Proboscis Monkey (Nasalis larvatus)
Well, here’s a good opposites-attract companion for yesterday’s tiny-nosed Tonkin snub: the proboscis monkey, which lives only in Borneo. You will have noticed his floppy nose (and it’s only the males who have such gigantic honkers), but you probably don’t want to stare. It’s okay: I bet this monkey feels about his schnozz the same way Edmond Rostand’s Cyrano felt about his: “…[B]e it known to you that I am proud, proud of such an appendage! inasmuch as a great nose is properly the index of an affable, kindly, courteous [mammal], witty, liberal, brave, such as I am!”
The proboscis monkey is not only witty and brave (maybe). It’s also a good swimmer, a skilled diver, and a maker of distinctive sounds variously described as howls, growls, or honks. Sadly, it’s quite endangered, too, thanks to traditional medicine, the bushmeat trade, and habitat destruction: the usual suspects.
I think these monkeys are quite charming with an endearing look to them, but the most common word the 19th- and early 20th-century naturalists used to describe them was “grotesque.” Here are some passages you may enjoy.
From The Naturalist’s Library by William Jardine, 1833:
“This singular monkey is at once distinguished by the extraordinary elongation of the nose, which is nearly four inches in length, and gives a grotesque appearance to the animal, at the same time far from pleasing.”

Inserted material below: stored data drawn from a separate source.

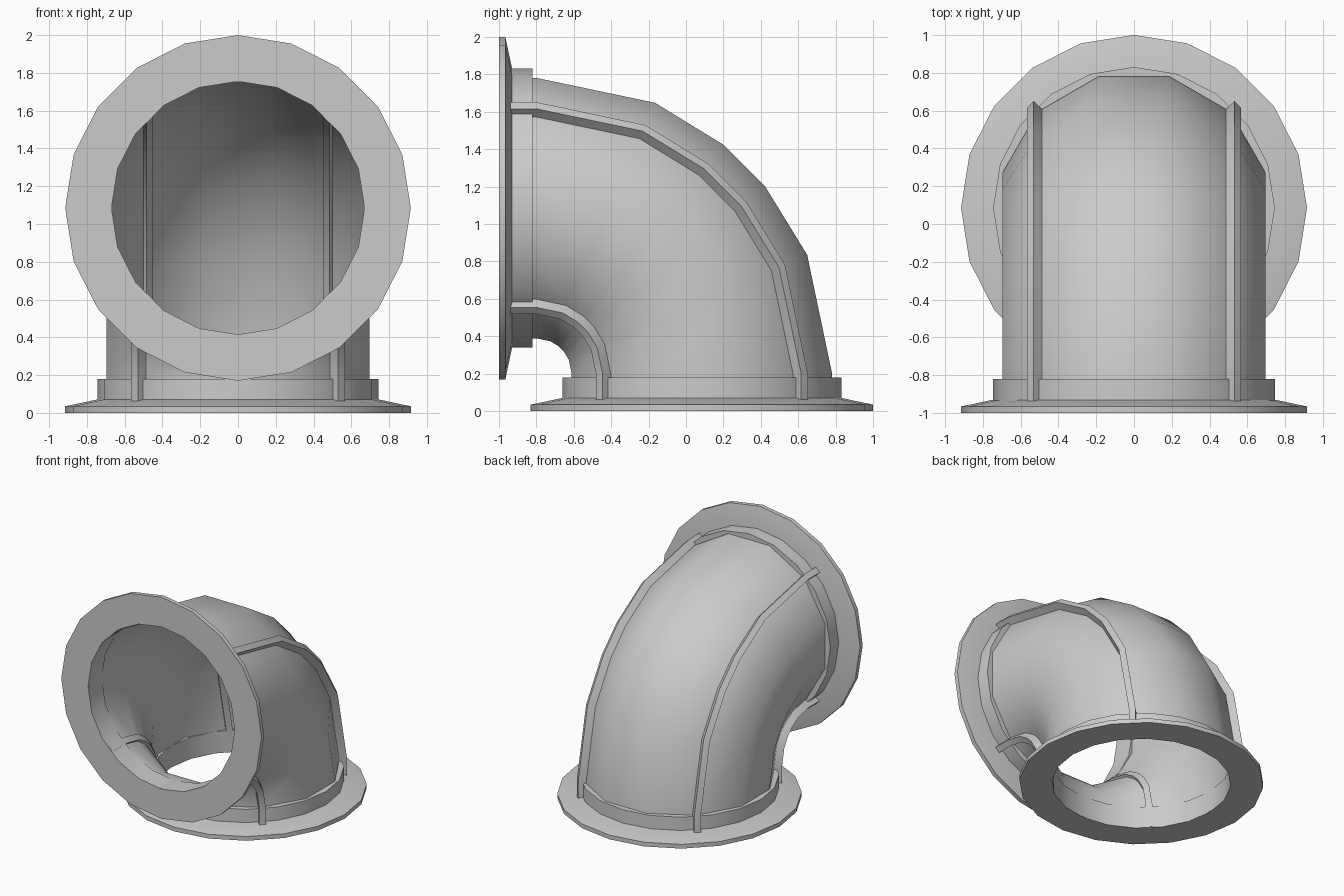
import bpy, bmesh
from math import sin, cos, radians, pi

if "Cube" in bpy.data.objects:
    bpy.data.objects.remove(bpy.data.objects["Cube"])

AXIS = 0.085                 # offset of the pipe axis from the frame centre
BEND_Y, BEND_Z = -0.8, 0.2   # centre of the 90 degree bend
BEND_R = AXIS - BEND_Y
ANGLES = (0, 23.7, 39.4, 50.6, 66.3, 90)


def make(name, rings, smooth=40):
    """Skin a grid of rings that is closed in both directions."""
    bm = bmesh.new()
    grid = [[bm.verts.new(p) for p in ring] for ring in rings]
    n, m = len(grid), len(grid[0])
    for i in range(n):
        for j in range(m):
            a, b = grid[i], grid[(i + 1) % n]
            bm.faces.new((a[j], a[(j + 1) % m], b[(j + 1) % m], b[j]))
    return finish(name, bm, smooth)


def finish(name, bm, smooth):
    bmesh.ops.recalc_face_normals(bm, faces=bm.faces)
    me = bpy.data.meshes.new(name)
    bm.to_mesh(me)
    bm.free()
    ob = bpy.data.objects.new(name, me)
    bpy.context.collection.objects.link(ob)
    bpy.ops.object.select_all(action='DESELECT')
    ob.select_set(True)
    bpy.context.view_layer.objects.active = ob
    bpy.ops.object.shade_smooth_by_angle(angle=radians(smooth))
    return ob


def sweep(section, inset):
    """Carry a cross-section of (x, outward) points round the elbow."""
    rings = [[(x, AXIS + v, inset) for x, v in section]]
    for a in ANGLES:
        c, s = cos(radians(a)), sin(radians(a))
        rings.append([(x, BEND_Y + (BEND_R + v) * c, BEND_Z + (BEND_R + v) * s)
                      for x, v in section])
    rings.append([(x, inset - 1, 1 + AXIS + v) for x, v in section])
    return rings


# Elbow pipe: twelve-sided wall with thickness
def circle(r):
    return [(r * cos(radians(15 + 30 * k)), r * sin(radians(15 + 30 * k)))
            for k in range(12)]


make("elbow_pipe", sweep(circle(0.72), 0.004) + sweep(circle(0.69), 0.004)[::-1])

# Four ribs running the length of the bend
for k in range(4):
    a = pi / 4 + k * pi / 2
    section = [(r * cos(a) - t * sin(a), r * sin(a) + t * cos(a))
               for r, t in ((0.66, -0.025), (0.775, -0.025),
                            (0.775, 0.025), (0.66, 0.025))]
    bm = bmesh.new()
    rings = [[bm.verts.new(p) for p in ring] for ring in sweep(section, 0.004)]
    for p, q in zip(rings, rings[1:]):
        for j in range(4):
            bm.faces.new((p[j], p[(j + 1) % 4], q[(j + 1) % 4], q[j]))
    bm.faces.new(rings[0])
    bm.faces.new(rings[-1])
    finish("rib_%d" % (k + 1), bm, 35)

# Flanges with collars: (radius, distance from the open end), 20 sides
PROFILE = ((0.67, 0), (0.915, 0), (0.915, 0.035), (0.75, 0.07),
           (0.745, 0.07), (0.745, 0.18), (0.67, 0.18))
base, front = [], []
for k in range(20):
    a = k * pi / 10
    ring = [(r * cos(a), AXIS + r * sin(a), h) for r, h in PROFILE]
    base.append(ring)
    front.append([(x, z - 1, y + 1) for x, y, z in ring])
make("base_flange", base, 30)
make("front_flange", front, 30)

From The Living World by James William Buel, 1891:
“The Proboscis Monkey…resembles a shrivelled, bowed, long-nosed, little old man or woman, and is sacred in the eyes of the natives. Its noisy outcries, malignant disposition and fondness for irritating mischief, seem to add a fresh illustration to the truth that the uncivilized animal nature is perfectly unfit for the government of self or of others.”
From The Evolution of Man by Ernst Haeckel, 1903:
“…the well-shaped nose of which might well be coveted by men in whom this organ is too short. On comparing the face of this nosed monkey with that of specially ape-like human beings (e.g., the noted Julia Pastrana, Fig. 126), the former will appear a higher form of development than the latter. There are many persons who believe that the ‘image of God’ is unmistakably reflected in their own features. If the Nosed-ape shared in this singular opinion, he would hold it with a better right than some snub-nosed people.”
Finally, an illustration from the first book quoted above, The Naturalist’s Library (1833) by William Jardine. I love this illustration.